Rowan Rychel recognised by Royal Humane Society for 999 call
A young Borders girl who dialled 999 when her mother fell ill is to be honoured by the Royal Humane Society.
Rowan Rychel had just turned two when her mother collapsed in their Innerleithen home in September 2011.
She called emergency services and they were able to take Francesca Rychel to hospital for treatment, after which she made a full recovery.
RHS secretary Dick Wilkinson said Rowan was "almost certainly" the youngest person ever to receive the award.
"What she did was quite remarkable for someone so young," he said.
The incident happened on 16 September 2011.
Mrs Rychel fainted and struck her head on a wooden cabinet.
When Rowan could not wake her, she called 999 and told emergency services her mother was sleeping and would not wake up.
Mr Wilkinson said: "She is a truly remarkable girl who kept calm in what must have been the most terrifying day of her young life.
"Somehow she made the vital call that ensured her mother received medical attention."
He said her family must be immensely proud of her.
"They had clearly taught her well what to do in an emergency," he said.
"She richly deserves this award."
Thanks to Rowan's call police officers forced entry to the property and her mother was taken to hospital for treatment to a minor head injury and a dislocated knee.
Rowan collected a meritorious award from Lothian and Borders Police earlier this year.
The Scottish force, which is now part of Police Scotland, nominated her for the latest honour.
No date has yet been fixed for presentation of the RHS commendation, but it is expected to take place in the near future.
The RHS is the premier national body for honouring bravery in the saving of human life.
It was founded in 1774 by two of the day's eminent medical men, William Hawes and Thomas Cogan.

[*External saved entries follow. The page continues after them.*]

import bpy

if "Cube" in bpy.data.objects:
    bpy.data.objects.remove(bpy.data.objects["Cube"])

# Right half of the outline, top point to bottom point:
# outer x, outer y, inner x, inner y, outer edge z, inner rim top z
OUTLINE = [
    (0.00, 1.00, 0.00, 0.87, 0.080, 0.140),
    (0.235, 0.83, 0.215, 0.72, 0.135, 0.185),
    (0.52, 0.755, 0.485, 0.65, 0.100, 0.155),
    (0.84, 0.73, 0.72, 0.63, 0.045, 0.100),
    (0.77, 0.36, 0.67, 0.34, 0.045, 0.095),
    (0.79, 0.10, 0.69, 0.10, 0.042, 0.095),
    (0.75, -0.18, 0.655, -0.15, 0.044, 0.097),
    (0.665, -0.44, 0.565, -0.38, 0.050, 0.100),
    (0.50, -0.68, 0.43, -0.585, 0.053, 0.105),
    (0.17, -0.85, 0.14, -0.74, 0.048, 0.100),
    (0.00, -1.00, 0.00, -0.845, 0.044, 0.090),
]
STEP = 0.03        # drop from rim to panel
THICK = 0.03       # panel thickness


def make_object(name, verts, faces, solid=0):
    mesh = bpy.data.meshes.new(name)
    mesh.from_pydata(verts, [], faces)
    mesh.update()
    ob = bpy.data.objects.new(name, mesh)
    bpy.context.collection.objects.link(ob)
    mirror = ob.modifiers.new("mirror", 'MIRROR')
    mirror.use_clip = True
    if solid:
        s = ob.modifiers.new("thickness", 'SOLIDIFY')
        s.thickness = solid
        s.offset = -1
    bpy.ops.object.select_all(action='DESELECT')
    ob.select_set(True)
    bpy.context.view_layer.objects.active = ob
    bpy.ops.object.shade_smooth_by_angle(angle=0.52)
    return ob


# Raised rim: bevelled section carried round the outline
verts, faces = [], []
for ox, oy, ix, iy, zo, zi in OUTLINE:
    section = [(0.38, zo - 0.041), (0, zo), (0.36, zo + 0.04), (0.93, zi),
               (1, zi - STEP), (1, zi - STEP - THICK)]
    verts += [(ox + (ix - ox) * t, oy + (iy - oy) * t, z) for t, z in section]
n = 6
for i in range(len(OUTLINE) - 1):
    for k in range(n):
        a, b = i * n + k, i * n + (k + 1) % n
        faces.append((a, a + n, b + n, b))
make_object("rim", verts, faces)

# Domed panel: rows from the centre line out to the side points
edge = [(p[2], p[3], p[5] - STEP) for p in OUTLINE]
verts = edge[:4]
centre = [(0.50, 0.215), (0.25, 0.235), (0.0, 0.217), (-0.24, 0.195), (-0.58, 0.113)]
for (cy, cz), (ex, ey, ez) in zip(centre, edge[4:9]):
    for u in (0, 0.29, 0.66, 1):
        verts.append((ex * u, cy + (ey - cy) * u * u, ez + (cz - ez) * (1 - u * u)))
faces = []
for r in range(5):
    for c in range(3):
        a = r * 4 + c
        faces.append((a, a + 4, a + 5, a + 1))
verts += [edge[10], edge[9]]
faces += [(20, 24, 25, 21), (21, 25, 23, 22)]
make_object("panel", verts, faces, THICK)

Their primary motive was to promote techniques of resuscitation.
It now gives out a variety of awards depending on the actions involved.